◆ GOAL OF THE EXERCISE ◆
Copy, word for word, the opening line of the data and each line after it until the line that contains "bm.faces.new(rings[-1])", which is included. Leave the pictures out.

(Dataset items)
┌──

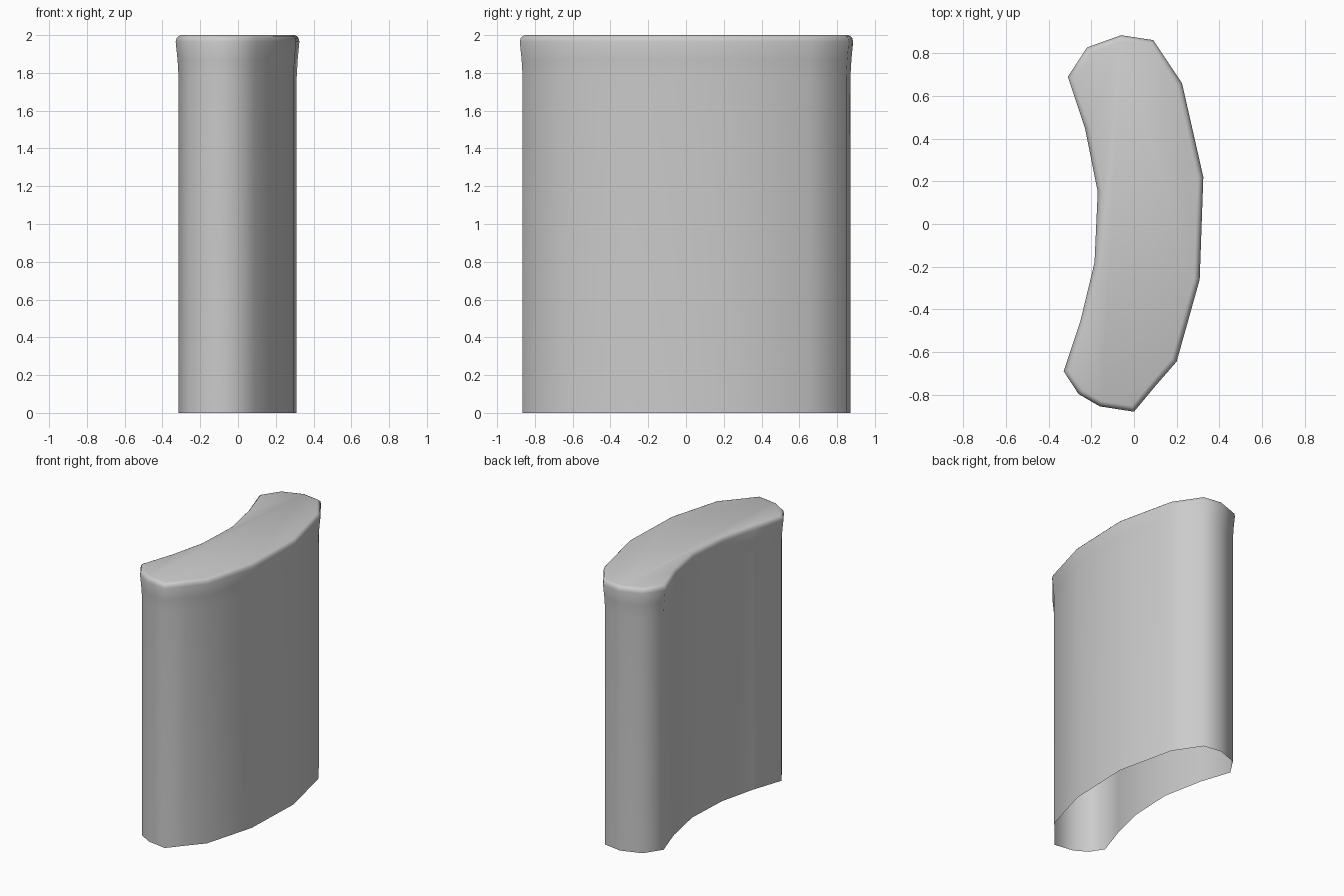
import bpy, bmesh, math
from mathutils import Vector

if "Cube" in bpy.data.objects:
    bpy.data.objects.remove(bpy.data.objects["Cube"])

# Crescent outline of the flared lip, seen from above (counter-clockwise)
outline = [Vector(p) for p in [
    (0, -0.88), (0.1, -0.76), (0.2, -0.645), (0.308, -0.26), (0.325, 0.22),
    (0.225, 0.66), (0.09, 0.862), (-0.06, 0.885), (-0.22, 0.828), (-0.31, 0.69),
    (-0.23, 0.45), (-0.17, 0.15), (-0.185, -0.18), (-0.25, -0.45),
    (-0.33, -0.69), (-0.26, -0.797), (-0.16, -0.855)]]


def inset(points, d):
    """Offset the outline inward by d along mitred corner normals."""
    result = []
    for i, p in enumerate(points):
        a = (p - points[i - 1]).normalized()
        b = (points[(i + 1) % len(points)] - p).normalized()
        na, nb = Vector((-a.y, a.x)), Vector((-b.y, b.x))
        n = (na + nb).normalized()
        result.append(p + n * d / n.dot(na))
    return result


# Straight wall, slight flare, rounded rim and flat top (underside is open)
levels = [(0, 0.014), (1.78, 0.014), (1.87, 0.009), (1.965, 0),
          (1.985, 0.005), (1.995, 0.014), (2.0, 0.026)]
bm = bmesh.new()
rings = [[bm.verts.new((p.x, p.y, z)) for p in inset(outline, d)] for z, d in levels]
for low, high in zip(rings, rings[1:]):
    for i in range(len(low)):
        j = (i + 1) % len(low)
        bm.faces.new((low[i], low[j], high[j], high[i]))
bm.faces.new(rings[-1])

mesh = bpy.data.meshes.new("curved_block")
bm.to_mesh(mesh)
bm.free()
block = bpy.data.objects.new("curved_block", mesh)
bpy.context.collection.objects.link(block)

# Smooth walls and rim
bpy.context.view_layer.objects.active = block
block.select_set(True)
bpy.ops.object.shade_smooth_by_angle(angle=math.radians(60))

└──

◆ RESULT ◆
import bpy, bmesh, math
from mathutils import Vector

if "Cube" in bpy.data.objects:
    bpy.data.objects.remove(bpy.data.objects["Cube"])

# Crescent outline of the flared lip, seen from above (counter-clockwise)
outline = [Vector(p) for p in [
    (0, -0.88), (0.1, -0.76), (0.2, -0.645), (0.308, -0.26), (0.325, 0.22),
    (0.225, 0.66), (0.09, 0.862), (-0.06, 0.885), (-0.22, 0.828), (-0.31, 0.69),
    (-0.23, 0.45), (-0.17, 0.15), (-0.185, -0.18), (-0.25, -0.45),
    (-0.33, -0.69), (-0.26, -0.797), (-0.16, -0.855)]]


def inset(points, d):
    """Offset the outline inward by d along mitred corner normals."""
    result = []
    for i, p in enumerate(points):
        a = (p - points[i - 1]).normalized()
        b = (points[(i + 1) % len(points)] - p).normalized()
        na, nb = Vector((-a.y, a.x)), Vector((-b.y, b.x))
        n = (na + nb).normalized()
        result.append(p + n * d / n.dot(na))
    return result


# Straight wall, slight flare, rounded rim and flat top (underside is open)
levels = [(0, 0.014), (1.78, 0.014), (1.87, 0.009), (1.965, 0),
          (1.985, 0.005), (1.995, 0.014), (2.0, 0.026)]
bm = bmesh.new()
rings = [[bm.verts.new((p.x, p.y, z)) for p in inset(outline, d)] for z, d in levels]
for low, high in zip(rings, rings[1:]):
    for i in range(len(low)):
        j = (i + 1) % len(low)
        bm.faces.new((low[i], low[j], high[j], high[i]))
bm.faces.new(rings[-1])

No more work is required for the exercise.